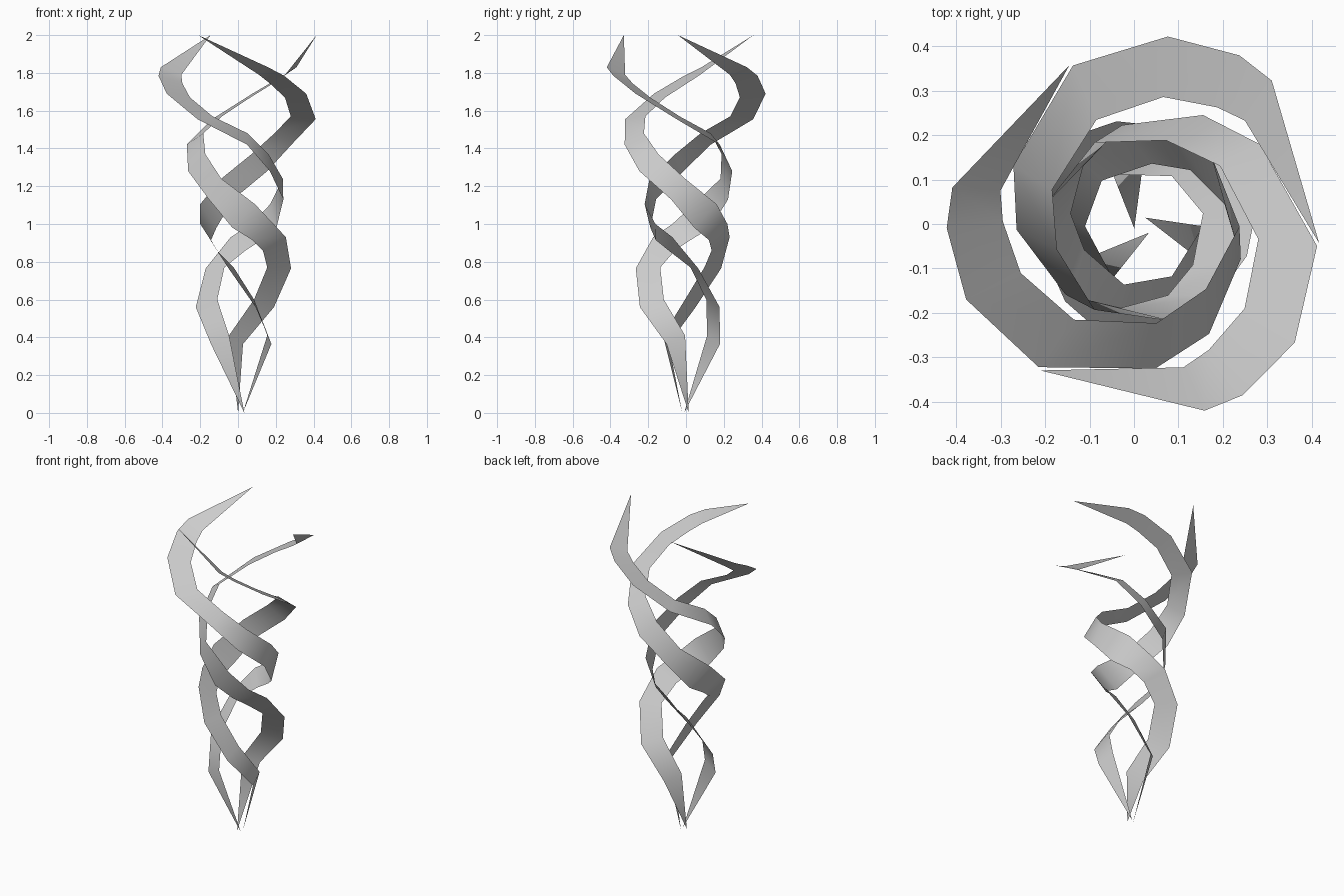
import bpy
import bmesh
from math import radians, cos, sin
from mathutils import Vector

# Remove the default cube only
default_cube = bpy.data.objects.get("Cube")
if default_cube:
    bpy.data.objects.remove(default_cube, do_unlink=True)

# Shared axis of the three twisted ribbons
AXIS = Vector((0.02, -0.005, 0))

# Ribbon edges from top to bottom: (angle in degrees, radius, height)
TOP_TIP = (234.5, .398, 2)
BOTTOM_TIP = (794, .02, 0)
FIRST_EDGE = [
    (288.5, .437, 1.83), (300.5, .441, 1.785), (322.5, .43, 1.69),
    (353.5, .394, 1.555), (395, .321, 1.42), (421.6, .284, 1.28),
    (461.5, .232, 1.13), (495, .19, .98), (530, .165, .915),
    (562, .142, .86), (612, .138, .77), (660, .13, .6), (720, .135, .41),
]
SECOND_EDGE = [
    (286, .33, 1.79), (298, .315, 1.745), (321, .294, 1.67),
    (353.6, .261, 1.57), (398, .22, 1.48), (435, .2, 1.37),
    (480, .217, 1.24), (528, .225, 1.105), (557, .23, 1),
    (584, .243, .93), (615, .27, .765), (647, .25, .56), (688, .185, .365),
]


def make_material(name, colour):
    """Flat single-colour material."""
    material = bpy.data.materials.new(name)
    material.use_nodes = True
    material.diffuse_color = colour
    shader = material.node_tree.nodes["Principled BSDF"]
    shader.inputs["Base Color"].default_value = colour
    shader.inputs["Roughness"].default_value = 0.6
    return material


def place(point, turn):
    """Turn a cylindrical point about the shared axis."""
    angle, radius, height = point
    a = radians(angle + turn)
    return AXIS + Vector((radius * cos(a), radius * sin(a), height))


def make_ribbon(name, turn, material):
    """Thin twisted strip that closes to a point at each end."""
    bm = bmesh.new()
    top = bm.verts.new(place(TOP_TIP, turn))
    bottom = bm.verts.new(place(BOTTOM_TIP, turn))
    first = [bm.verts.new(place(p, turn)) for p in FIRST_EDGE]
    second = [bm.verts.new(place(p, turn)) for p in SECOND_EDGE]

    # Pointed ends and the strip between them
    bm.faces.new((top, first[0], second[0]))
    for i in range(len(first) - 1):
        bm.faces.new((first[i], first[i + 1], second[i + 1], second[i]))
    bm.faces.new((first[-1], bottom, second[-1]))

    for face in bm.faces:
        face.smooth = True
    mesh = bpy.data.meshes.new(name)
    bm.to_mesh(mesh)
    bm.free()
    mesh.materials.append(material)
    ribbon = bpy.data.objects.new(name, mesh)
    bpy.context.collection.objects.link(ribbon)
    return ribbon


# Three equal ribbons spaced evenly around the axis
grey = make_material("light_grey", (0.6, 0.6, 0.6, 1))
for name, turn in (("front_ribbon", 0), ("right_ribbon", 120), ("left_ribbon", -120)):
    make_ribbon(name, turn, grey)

** Work order **
Only the lines from the first line of the data above through the line with "BOTTOM_TIP = (794, .02, 0)" should appear in the answer, retyped exactly, with every picture left out.

** Completed exercise **
import bpy
import bmesh
from math import radians, cos, sin
from mathutils import Vector

# Remove the default cube only
default_cube = bpy.data.objects.get("Cube")
if default_cube:
    bpy.data.objects.remove(default_cube, do_unlink=True)

# Shared axis of the three twisted ribbons
AXIS = Vector((0.02, -0.005, 0))

# Ribbon edges from top to bottom: (angle in degrees, radius, height)
TOP_TIP = (234.5, .398, 2)
BOTTOM_TIP = (794, .02, 0)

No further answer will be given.